BREAKING: Waters off Neah Bay will reopen June 20 just in time for the all-coastal chinook fishery, and the entire coast opens for halibut on Aug. 6 Leave a reply
Just got word that the northern coast off Neah Bay (Marine Catch Area 4) will reopen for fishing on June 20 just in time for the chinook fishing season that begins June 20-28 off the entire coast from Neah south to Ilwaco.
The Makah Reservation including the marinas and all services remains closed to visitors. Neah Bay on the Makah Reservation is the direct boat access to Marine Area 4, and due to the closure anglers will need to access the waters from Sekiu or other access points. The Quileute Reservation at La Push also remains closed to the public.
“Anglers fishing in Marine Area 4 but returning to other coastal ports will need to make sure that they’re sticking to limits and following the rules for that area,” said Larry Phillips, coastal region director with WDFW. “That means they can’t get their limit in Marine Area 4, then head over to Marine Area 5 and continue fishing. These rules are necessary to respect local communities’ wishes and help keep people safe, while also supporting conservation and management objectives.”
During the coastal chinook fishery there will be a one salmon daily limit and release coho. Salmon fishing for chinook and hatchery coho will then be open daily beginning June 29 through Sept. 30 or until the sub-quota is achieved at Ilwaco, La Push and Neah Bay. Westport will be open June 29 through Sept. 30 – salmon fishing will be allowed Sundays to Thursdays only – or until the sub-quota is achieved. The coast is also open for bottomfish such as lingcod and rockfish except for halibut.
At Neah Bay (Area 4) the sport quota is 2,760 hatchery-marked coho and 5,600 chinook; La Push (3) is 690 hatchery-marked coho and 1,300 chinook; Westport (2) is 9,800 hatchery-marked coho and 12,460 chinook; and Ilwaco (1) is 13,250 hatchery-marked coho and 7,000 chinook.
A good gauge for anglers to keep tabs on is non-tribal commercial troll fishery, which began on May 6 (with a 13,820 catch quota) and has been fairly slow through this week due to weather issues.
“It was still really slow and six boats last week only caught 32 fish,” said Wendy Beeghly, the WDFW coastal salmon manager.
In all, 430,000 fall chinook are expected to return to the Columbia River in 2020 compared to a forecast of 340,400 and an actual return of 375,700 in 2019 and 365,600 and 290,900 in 2018.

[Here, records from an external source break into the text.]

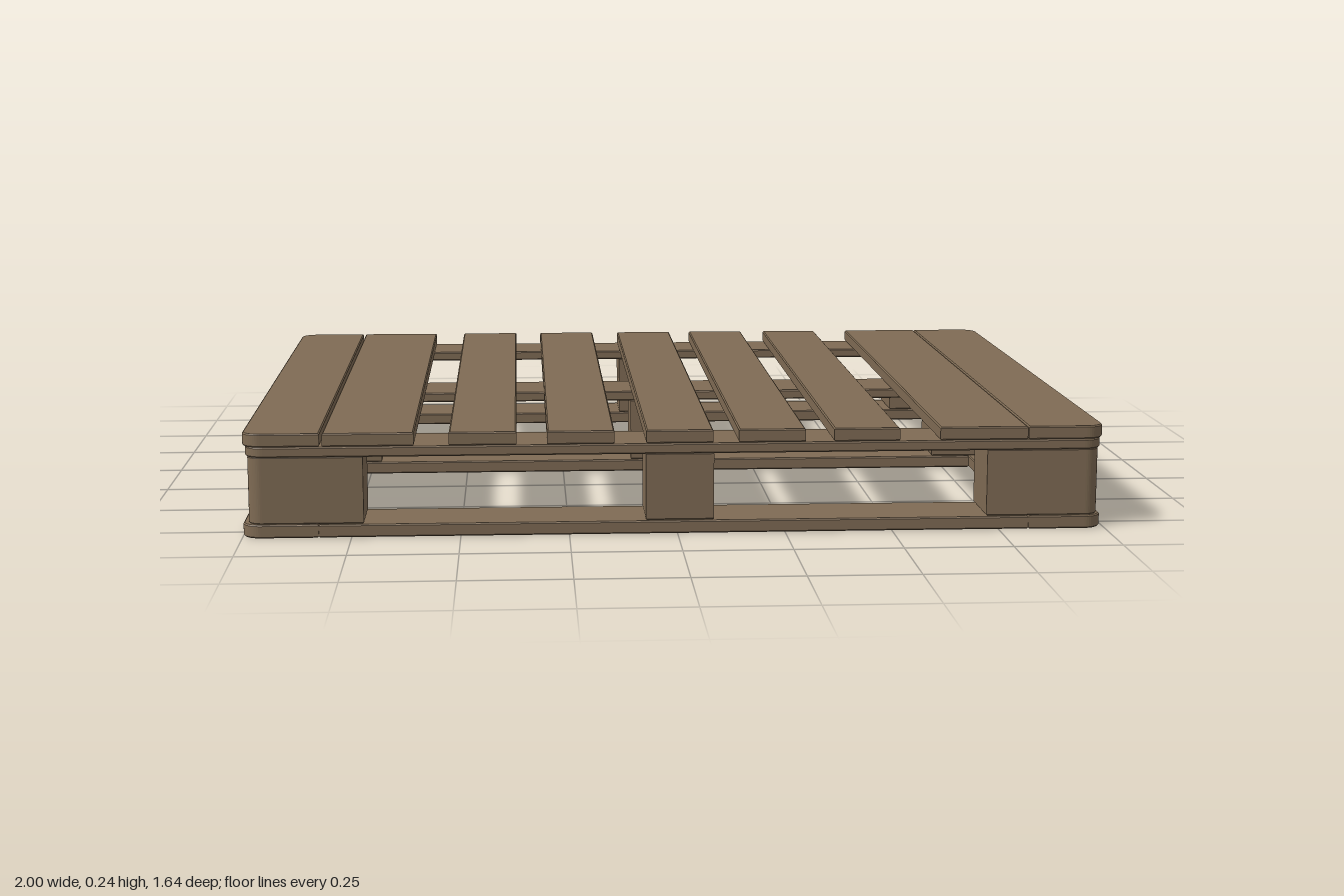
import * as THREE from 'three';

const wood = new THREE.MeshStandardMaterial({ color: 0x7f6b54, roughness: 0.9 });

// Plank spanning x0..x1, y0..y1, z0..z1 with softened edges.
// radii: plan corner radii in the order (x0,z1) (x1,z1) (x1,z0) (x0,z0)
function plank(name, [x0, x1], [y0, y1], [z0, z1], radii = [0, 0, 0, 0]) {
  const b = 0.003; // bevel
  const l = x0 + b, r = x1 - b, d = -z1 + b, u = -z0 - b; // shape y is -z
  const [a, c, e, f] = radii;
  const s = new THREE.Shape();
  s.moveTo(l + a, d);
  s.lineTo(r - c, d);
  if (c) s.absarc(r - c, d + c, c, -Math.PI / 2, 0);
  s.lineTo(r, u - e);
  if (e) s.absarc(r - e, u - e, e, 0, Math.PI / 2);
  s.lineTo(l + f, u);
  if (f) s.absarc(l + f, u - f, f, Math.PI / 2, Math.PI);
  s.lineTo(l, d + a);
  if (a) s.absarc(l + a, d + a, a, Math.PI, Math.PI * 1.5);
  const geo = new THREE.ExtrudeGeometry(s, {
    depth: y1 - y0 - 2 * b, bevelEnabled: true, bevelSize: b,
    bevelThickness: b, bevelSegments: 1, curveSegments: 6,
  });
  geo.rotateX(-Math.PI / 2);
  geo.translate(0, y0 + b, 0);
  const mesh = new THREE.Mesh(geo, wood);
  mesh.name = name;
  return mesh;
}

export function createModel() {
  const pallet = new THREE.Group();
  pallet.name = 'pallet';
  const R = 0.04;
  const leftRound = [R, 0, 0, R], rightRound = [0, R, R, 0];

  // Base frame: two end boards and three long boards between them
  const base = new THREE.Group();
  base.name = 'baseFrame';
  base.add(plank('baseEndBoard', [-1, -0.825], [0, 0.031], [-0.822, 0.822], leftRound));
  base.add(plank('baseEndBoard', [0.82, 0.995], [0, 0.031], [-0.822, 0.822], rightRound));
  for (const z of [[-0.82, -0.65], [-0.1, 0.075], [0.65, 0.82]])
    base.add(plank('baseLongBoard', [-0.825, 0.82], [0, 0.03], z));
  pallet.add(base);

  // Nine spacer blocks; outer corners are rounded
  const blocks = new THREE.Group();
  blocks.name = 'blocks';
  const bx = [[-0.987, -0.722], [-0.073, 0.085], [0.722, 0.987]];
  const bz = [[-0.815, -0.655], [-0.093, 0.07], [0.653, 0.813]];
  const cr = 0.03;
  bx.forEach((x, i) => bz.forEach((z, j) => {
    const radii = [
      i === 0 && j === 2 ? cr : 0, i === 2 && j === 2 ? cr : 0,
      i === 2 && j === 0 ? cr : 0, i === 0 && j === 0 ? cr : 0,
    ];
    blocks.add(plank('block', x, [0.03, 0.188], z, radii));
  }));
  pallet.add(blocks);

  // Runners along x on top of the blocks
  const runners = new THREE.Group();
  runners.name = 'runners';
  runners.add(plank('backRunner', [-0.992, 0.992], [0.187, 0.211], [-0.82, -0.65], [0, 0, R, R]));
  runners.add(plank('middleRunner', [-0.992, 0.992], [0.187, 0.211], [-0.1, 0.075]));
  runners.add(plank('frontRunner', [-0.992, 0.992], [0.187, 0.211], [0.648, 0.818], [R, R, 0, 0]));
  pallet.add(runners);

  // Deck boards along z
  const deck = new THREE.Group();
  deck.name = 'deckBoards';
  const spans = [
    [-0.998, -0.82], [-0.814, -0.605], [-0.525, -0.37], [-0.3, -0.145], [-0.072, 0.083],
    [0.142, 0.297], [0.363, 0.516], [0.61, 0.815], [0.817, 0.997],
  ];
  spans.forEach((x, i) => {
    const radii = i === 0 ? leftRound : i === 8 ? rightRound : undefined;
    deck.add(plank('deckBoard', x, [0.211, 0.242], [-0.822, 0.817], radii));
  });
  pallet.add(deck);

  return pallet;
}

The meat and potatoes are the upriver bright chinook of 233,400 (158,400 and 212,200 in 2019 and 200,100 and 149,000 in 2018). The lower river “tule” hatchery chinook (a driver for ocean salmon fisheries) is predicted at 51,000 (down from a forecast 54,500 but up from actual return of 48,900 in 2019 and 62,400 and 50,400 in 2018).
Anglers shouldn’t expect much for coho off the coast this summer as the forecast is 268,700 compared to a preseason forecast of 1,009,600 last year and an actual return of 408,100 in 2019 (forecast in 2018 was 349,000 and an actual larger return of 230,700).
The Columbia River early coho forecast is 130,700 (545,000 was forecast in 2019 and actual return was 191,400); late coho is 50,300 (360,600 and 106,100); and Oregon coast natural coho is 83,000 (76,100 and 107,600).
The coastal halibut fishery was also approved and fishing will begin Aug. 6 off Neah Bay, La Push, Westport and Ilwaco.
“While we realize August is still a ways out, we also want to be open with anglers who we know are eager to plan halibut trips this summer,” said Heather Hall, WDFW’s intergovernmental ocean policy coordinator. “We’ve worked hard to develop an approach that will help maximize anglers’ time on the water, bring that economic value back, and continue to keep everyone safe.”
Hall added that the delayed fishery may benefit halibut anglers and their families since ocean conditions should be better in August than when the fishery usually opens in May.
These dates are tentative and subject to change due to impacts from the ongoing COVID-19 pandemic in the state.
WDFW is proposing coastal halibut fishing for the following dates and areas:
North Coast (Marine Areas 3 and 4): Opens Thursday, Aug. 6. The fishery in this area will be open three days per week, Thursdays, Fridays, and Saturdays, Aug. 6 through Sept. 30 or until the quota is taken.
South Coast (Marine Areas 1 and 2): Open Thursday, Aug. 6. Then, beginning Aug. 13, open two days per week, Thursdays and Sundays, through Sept. 30 or until the quota is taken. If catch and effort is tracking slower than anticipated, additional days may be added. Proposed additional dates are Friday, Aug. 28; Friday, Sept. 4; and Friday, Sept. 11.